## What is required
For the records below, output each line exactly as it appears, from the first through the line with "# Axes for a".

## Provided records
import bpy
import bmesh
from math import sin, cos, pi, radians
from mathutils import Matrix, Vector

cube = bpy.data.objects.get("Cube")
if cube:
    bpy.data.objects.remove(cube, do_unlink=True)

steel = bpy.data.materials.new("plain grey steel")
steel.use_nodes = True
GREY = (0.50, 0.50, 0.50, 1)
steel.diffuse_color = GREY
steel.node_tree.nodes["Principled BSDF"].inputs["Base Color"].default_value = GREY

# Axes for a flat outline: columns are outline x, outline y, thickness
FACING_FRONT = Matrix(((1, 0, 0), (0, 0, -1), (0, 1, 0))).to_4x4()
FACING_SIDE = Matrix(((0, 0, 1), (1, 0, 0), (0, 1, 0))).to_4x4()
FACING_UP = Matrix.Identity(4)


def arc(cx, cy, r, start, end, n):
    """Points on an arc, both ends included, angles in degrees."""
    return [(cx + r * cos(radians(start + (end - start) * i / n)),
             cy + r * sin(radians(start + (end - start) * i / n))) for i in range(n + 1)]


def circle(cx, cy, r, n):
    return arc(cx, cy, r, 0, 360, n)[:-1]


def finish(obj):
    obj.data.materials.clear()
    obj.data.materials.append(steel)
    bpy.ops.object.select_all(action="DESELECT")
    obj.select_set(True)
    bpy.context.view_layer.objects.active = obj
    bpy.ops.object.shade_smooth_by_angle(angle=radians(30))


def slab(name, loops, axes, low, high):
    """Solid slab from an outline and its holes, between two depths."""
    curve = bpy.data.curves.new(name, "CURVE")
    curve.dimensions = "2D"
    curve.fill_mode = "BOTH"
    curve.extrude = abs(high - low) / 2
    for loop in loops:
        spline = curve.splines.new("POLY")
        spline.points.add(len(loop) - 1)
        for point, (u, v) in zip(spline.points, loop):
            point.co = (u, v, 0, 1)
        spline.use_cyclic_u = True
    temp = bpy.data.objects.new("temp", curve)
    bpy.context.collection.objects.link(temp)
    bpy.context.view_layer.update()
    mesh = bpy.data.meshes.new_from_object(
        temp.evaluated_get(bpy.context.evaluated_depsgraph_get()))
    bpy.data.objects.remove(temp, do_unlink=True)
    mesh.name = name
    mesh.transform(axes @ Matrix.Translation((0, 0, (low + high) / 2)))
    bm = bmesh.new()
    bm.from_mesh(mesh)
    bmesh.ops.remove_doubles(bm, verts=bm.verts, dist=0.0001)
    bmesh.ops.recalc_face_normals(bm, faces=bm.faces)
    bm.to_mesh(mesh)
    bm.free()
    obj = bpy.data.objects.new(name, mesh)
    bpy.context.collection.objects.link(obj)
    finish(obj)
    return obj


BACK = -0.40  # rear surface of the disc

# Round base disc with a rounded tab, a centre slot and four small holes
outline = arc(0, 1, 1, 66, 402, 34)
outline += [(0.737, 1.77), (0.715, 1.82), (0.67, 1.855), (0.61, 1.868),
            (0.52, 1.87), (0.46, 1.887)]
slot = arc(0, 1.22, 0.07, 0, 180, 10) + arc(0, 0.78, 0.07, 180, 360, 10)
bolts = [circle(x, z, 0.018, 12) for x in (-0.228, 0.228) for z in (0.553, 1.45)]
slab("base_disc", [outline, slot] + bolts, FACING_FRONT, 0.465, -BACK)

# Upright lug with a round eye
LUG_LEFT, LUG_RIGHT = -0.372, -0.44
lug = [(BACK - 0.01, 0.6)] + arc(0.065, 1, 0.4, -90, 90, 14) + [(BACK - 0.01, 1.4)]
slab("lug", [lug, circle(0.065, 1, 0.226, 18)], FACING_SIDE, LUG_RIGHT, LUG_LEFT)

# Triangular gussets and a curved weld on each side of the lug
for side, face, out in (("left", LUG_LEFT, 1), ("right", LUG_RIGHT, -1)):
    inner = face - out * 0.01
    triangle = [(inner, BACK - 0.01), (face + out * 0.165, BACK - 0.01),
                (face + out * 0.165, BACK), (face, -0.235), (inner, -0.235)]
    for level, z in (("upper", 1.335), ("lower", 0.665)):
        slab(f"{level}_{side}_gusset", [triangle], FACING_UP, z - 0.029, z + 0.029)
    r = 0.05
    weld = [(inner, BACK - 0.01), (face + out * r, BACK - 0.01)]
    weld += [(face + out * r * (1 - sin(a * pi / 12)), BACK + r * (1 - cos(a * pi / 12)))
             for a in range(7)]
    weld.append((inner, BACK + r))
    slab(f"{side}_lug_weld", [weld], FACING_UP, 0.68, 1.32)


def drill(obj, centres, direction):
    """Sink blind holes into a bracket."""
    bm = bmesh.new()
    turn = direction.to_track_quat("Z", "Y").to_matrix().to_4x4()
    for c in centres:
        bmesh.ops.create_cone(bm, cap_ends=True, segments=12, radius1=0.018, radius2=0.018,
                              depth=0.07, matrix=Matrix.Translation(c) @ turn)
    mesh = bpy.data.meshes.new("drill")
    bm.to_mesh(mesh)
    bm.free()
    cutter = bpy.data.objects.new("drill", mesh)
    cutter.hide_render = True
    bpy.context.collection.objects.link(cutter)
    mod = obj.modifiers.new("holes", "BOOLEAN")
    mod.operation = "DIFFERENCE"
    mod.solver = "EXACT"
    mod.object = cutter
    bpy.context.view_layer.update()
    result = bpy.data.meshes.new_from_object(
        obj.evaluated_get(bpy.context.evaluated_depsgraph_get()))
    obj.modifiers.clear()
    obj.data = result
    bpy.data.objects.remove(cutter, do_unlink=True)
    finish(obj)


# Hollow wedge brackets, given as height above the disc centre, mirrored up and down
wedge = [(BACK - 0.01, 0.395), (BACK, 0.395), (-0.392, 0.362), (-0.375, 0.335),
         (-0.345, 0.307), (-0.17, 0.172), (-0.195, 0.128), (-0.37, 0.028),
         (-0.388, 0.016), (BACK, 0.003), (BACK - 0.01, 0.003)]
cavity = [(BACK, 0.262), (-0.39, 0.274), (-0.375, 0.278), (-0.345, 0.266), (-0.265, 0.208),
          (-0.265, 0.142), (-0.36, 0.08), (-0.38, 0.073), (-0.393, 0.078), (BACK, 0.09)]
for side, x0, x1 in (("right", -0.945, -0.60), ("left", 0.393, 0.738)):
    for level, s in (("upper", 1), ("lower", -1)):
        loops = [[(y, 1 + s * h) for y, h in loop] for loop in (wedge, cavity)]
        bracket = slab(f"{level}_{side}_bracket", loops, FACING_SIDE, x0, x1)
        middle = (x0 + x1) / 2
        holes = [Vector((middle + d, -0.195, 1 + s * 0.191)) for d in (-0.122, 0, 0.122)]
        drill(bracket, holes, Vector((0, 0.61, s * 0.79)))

## Task result
import bpy
import bmesh
from math import sin, cos, pi, radians
from mathutils import Matrix, Vector

cube = bpy.data.objects.get("Cube")
if cube:
    bpy.data.objects.remove(cube, do_unlink=True)

steel = bpy.data.materials.new("plain grey steel")
steel.use_nodes = True
GREY = (0.50, 0.50, 0.50, 1)
steel.diffuse_color = GREY
steel.node_tree.nodes["Principled BSDF"].inputs["Base Color"].default_value = GREY

# Axes for a flat outline: columns are outline x, outline y, thickness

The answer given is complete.